* **Dataset entries**:
+ + + + + + +

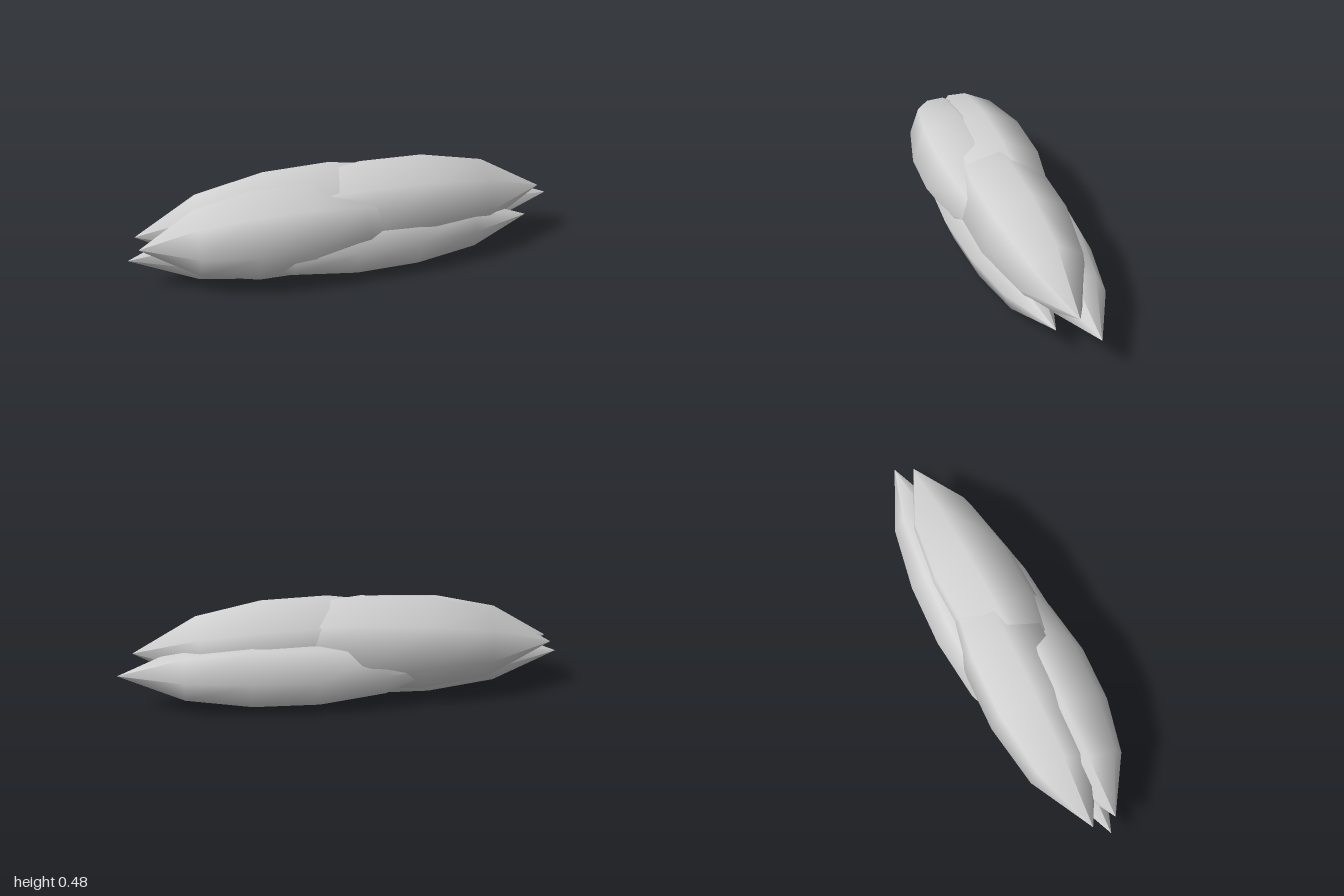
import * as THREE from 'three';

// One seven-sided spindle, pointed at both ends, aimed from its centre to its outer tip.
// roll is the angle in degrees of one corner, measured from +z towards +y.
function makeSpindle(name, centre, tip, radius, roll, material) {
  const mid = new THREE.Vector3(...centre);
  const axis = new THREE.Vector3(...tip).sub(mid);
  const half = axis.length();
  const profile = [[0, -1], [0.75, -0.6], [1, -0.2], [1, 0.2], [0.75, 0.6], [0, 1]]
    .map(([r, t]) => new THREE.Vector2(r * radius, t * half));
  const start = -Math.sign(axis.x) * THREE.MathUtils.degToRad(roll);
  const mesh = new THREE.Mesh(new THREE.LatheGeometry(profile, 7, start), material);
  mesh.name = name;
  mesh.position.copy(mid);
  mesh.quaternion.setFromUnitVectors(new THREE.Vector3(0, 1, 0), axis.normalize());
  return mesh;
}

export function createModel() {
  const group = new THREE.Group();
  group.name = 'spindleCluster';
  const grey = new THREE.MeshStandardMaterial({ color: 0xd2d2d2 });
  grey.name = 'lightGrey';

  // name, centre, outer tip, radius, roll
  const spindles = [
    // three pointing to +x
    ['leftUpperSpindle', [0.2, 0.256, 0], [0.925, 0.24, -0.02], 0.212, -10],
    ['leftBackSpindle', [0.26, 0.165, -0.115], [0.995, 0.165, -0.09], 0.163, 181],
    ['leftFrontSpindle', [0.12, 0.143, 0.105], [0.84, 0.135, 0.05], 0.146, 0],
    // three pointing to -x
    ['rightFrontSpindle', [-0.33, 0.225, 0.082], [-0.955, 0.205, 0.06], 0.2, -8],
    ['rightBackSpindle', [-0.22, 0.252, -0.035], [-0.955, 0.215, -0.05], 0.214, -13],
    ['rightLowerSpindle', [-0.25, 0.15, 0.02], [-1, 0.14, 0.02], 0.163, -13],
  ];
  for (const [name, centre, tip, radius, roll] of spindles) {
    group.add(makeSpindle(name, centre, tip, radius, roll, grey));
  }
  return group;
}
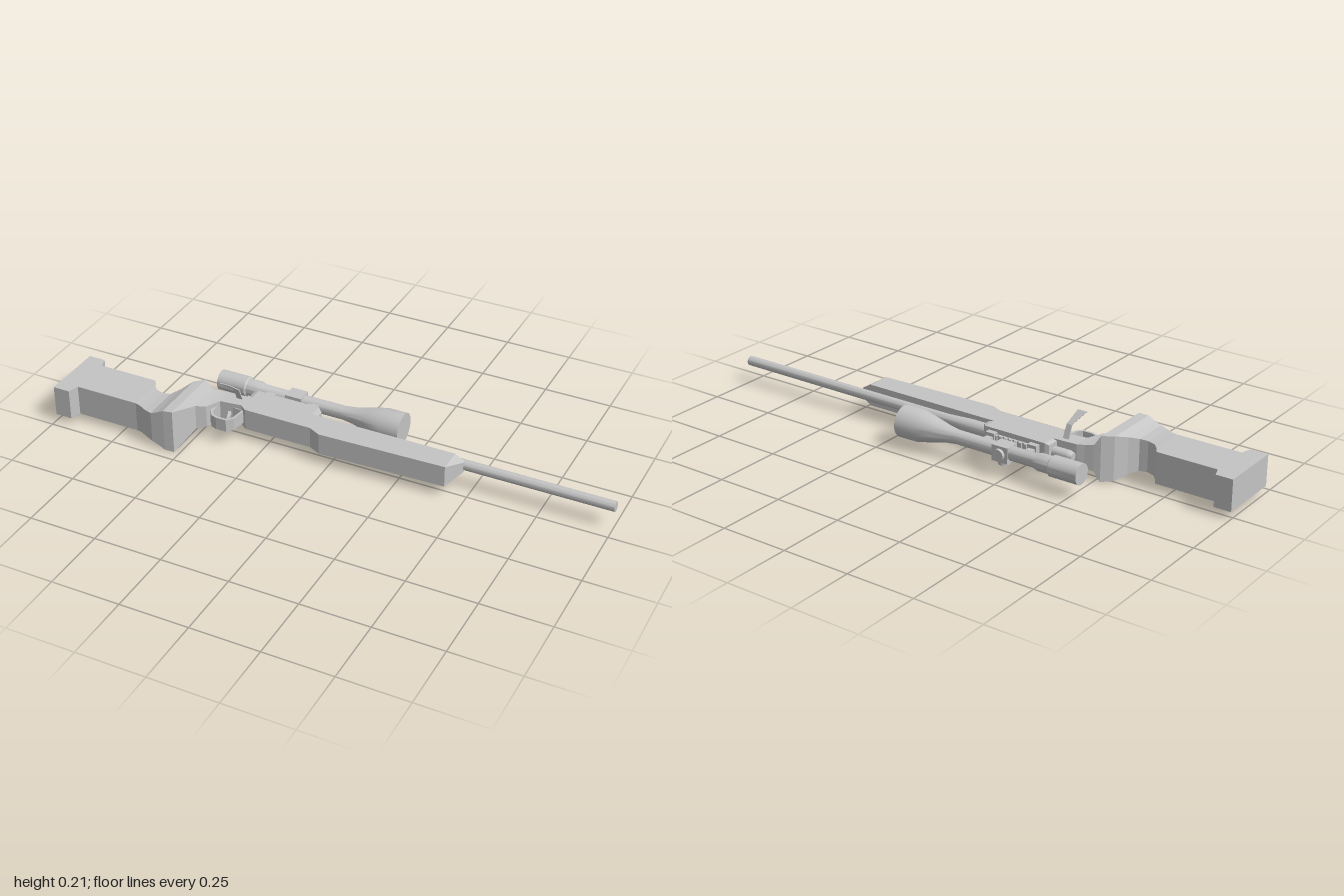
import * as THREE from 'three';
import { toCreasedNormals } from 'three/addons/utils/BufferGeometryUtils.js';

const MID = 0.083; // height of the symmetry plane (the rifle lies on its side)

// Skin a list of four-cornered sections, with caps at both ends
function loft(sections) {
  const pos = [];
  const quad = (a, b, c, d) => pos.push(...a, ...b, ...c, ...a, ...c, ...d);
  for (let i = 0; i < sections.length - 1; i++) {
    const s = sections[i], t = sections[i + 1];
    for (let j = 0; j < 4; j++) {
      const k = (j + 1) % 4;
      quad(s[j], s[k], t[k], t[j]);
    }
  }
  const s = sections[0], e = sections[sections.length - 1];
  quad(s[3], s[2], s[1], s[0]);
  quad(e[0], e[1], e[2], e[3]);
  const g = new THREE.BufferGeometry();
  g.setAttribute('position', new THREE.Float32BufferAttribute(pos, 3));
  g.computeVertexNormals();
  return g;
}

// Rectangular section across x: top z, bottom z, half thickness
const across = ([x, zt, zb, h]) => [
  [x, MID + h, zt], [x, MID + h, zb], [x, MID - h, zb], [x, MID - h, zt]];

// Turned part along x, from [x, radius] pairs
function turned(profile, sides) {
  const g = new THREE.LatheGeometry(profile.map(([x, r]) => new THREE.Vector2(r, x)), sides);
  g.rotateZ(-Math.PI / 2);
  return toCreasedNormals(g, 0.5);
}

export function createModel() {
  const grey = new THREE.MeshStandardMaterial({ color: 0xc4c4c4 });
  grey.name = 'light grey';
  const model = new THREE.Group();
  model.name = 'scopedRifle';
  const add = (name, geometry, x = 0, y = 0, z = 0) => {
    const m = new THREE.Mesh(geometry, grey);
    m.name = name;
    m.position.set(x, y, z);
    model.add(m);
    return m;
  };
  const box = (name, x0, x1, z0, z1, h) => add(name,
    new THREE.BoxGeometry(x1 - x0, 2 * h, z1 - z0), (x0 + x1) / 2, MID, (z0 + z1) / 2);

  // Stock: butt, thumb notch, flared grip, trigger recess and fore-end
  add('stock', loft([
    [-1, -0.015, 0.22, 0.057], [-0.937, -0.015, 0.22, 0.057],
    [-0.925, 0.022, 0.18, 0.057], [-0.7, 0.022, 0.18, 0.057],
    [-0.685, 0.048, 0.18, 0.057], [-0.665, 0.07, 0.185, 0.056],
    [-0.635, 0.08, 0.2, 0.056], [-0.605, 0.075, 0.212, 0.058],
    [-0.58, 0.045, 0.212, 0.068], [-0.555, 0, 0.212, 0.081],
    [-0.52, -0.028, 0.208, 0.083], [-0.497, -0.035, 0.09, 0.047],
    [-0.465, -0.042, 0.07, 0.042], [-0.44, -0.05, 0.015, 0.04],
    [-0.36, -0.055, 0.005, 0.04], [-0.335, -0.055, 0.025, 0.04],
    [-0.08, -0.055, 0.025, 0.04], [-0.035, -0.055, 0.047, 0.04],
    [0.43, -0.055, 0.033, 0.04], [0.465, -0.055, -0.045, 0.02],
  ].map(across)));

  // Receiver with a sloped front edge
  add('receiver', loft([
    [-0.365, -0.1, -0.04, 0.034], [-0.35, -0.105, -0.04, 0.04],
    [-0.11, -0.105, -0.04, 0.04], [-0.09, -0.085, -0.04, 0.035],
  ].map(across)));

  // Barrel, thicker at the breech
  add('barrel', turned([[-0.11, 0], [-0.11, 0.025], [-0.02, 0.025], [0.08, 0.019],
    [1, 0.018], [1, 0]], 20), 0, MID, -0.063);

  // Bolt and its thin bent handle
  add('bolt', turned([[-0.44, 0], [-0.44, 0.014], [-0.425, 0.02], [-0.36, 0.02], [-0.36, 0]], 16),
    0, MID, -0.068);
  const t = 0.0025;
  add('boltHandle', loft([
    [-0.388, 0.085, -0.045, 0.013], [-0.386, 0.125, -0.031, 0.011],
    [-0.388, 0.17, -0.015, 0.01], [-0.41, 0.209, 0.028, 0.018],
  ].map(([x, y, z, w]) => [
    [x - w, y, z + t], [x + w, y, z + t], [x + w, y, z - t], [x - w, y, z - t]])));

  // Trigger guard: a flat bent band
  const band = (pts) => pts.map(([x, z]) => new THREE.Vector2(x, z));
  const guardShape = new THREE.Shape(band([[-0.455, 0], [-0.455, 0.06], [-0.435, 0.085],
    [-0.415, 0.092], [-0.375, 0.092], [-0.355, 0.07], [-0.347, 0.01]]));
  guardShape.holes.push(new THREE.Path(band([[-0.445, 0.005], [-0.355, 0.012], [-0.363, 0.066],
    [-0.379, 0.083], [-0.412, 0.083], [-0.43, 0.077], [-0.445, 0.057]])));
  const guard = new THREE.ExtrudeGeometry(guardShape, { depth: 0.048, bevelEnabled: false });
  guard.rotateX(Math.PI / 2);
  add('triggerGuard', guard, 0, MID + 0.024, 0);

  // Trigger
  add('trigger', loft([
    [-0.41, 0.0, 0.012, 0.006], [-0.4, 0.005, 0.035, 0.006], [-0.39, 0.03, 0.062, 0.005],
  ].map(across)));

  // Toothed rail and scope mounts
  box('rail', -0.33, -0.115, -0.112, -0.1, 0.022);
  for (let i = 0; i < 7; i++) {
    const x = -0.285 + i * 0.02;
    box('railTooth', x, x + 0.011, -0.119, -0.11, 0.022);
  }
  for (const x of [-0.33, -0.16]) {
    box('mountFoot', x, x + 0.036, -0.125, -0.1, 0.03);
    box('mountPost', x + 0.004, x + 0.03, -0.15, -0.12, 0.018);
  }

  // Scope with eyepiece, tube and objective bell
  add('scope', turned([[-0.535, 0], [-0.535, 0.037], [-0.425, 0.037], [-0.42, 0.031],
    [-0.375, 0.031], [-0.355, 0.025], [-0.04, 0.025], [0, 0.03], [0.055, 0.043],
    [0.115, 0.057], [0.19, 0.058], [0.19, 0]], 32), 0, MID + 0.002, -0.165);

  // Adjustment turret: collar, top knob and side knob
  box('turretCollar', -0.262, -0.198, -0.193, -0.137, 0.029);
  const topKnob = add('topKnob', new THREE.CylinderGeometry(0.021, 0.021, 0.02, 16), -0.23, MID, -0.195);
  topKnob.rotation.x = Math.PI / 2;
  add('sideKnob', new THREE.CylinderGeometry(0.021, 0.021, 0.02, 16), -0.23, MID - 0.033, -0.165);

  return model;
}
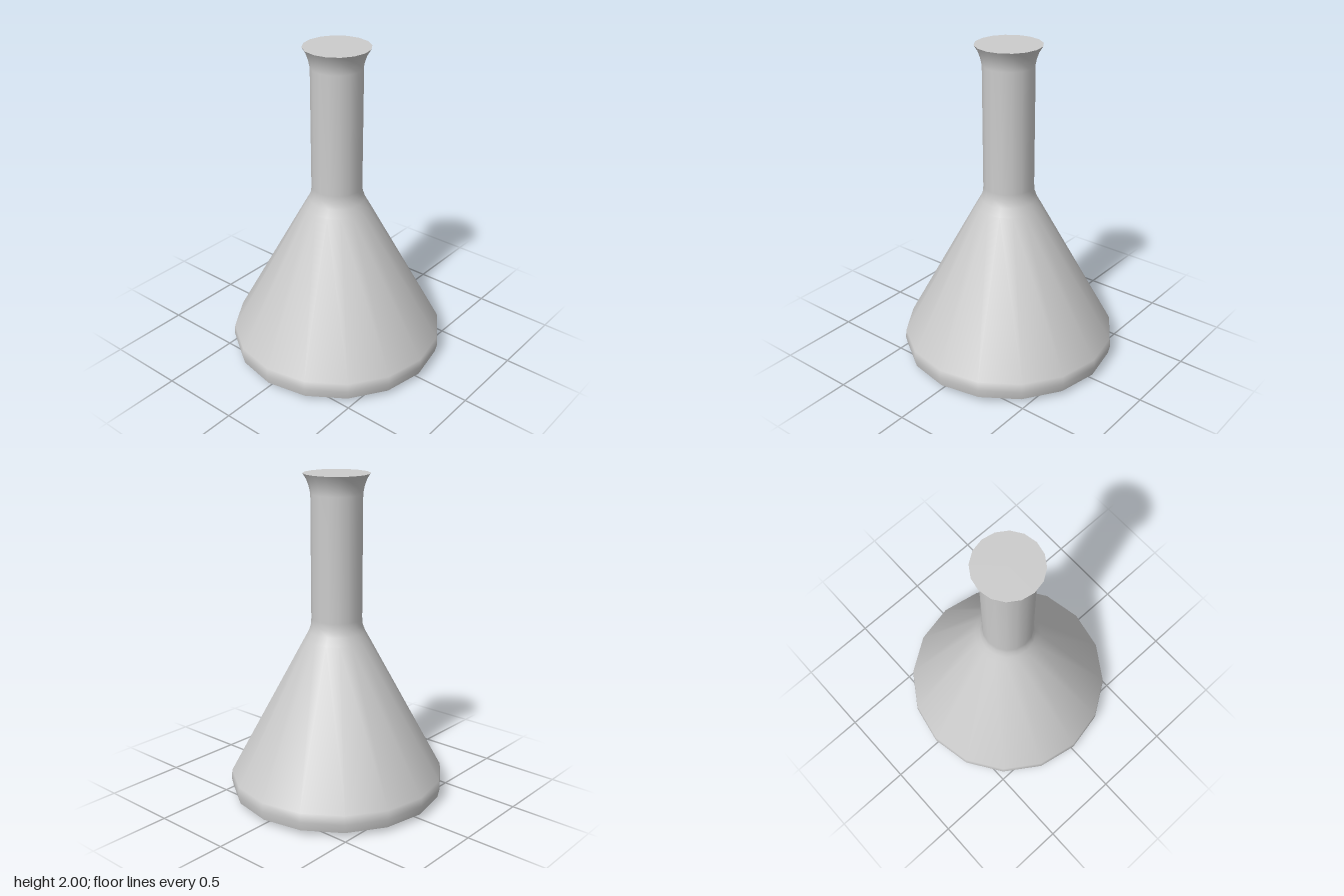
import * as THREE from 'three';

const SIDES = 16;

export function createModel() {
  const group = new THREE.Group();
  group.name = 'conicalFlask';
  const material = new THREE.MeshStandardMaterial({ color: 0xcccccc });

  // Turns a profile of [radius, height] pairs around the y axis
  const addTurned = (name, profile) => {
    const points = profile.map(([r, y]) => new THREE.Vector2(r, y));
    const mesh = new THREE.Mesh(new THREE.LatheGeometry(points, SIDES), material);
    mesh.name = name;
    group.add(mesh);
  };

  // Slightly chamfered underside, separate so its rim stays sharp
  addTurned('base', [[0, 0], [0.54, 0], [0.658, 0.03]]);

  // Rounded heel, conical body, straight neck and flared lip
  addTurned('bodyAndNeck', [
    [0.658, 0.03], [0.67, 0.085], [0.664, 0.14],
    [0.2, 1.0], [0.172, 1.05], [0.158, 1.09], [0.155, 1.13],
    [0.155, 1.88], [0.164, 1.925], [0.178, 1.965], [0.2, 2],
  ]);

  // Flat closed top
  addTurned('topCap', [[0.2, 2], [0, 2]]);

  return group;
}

+ + + + + + +

* **Instructions for the task**: In the entries above, find each line with the word "quad" and return it.

* **Your response**:
  const quad = (a, b, c, d) => pos.push(...a, ...b, ...c, ...a, ...c, ...d);
      quad(s[j], s[k], t[k], t[j]);
  quad(s[3], s[2], s[1], s[0]);
  quad(e[0], e[1], e[2], e[3]);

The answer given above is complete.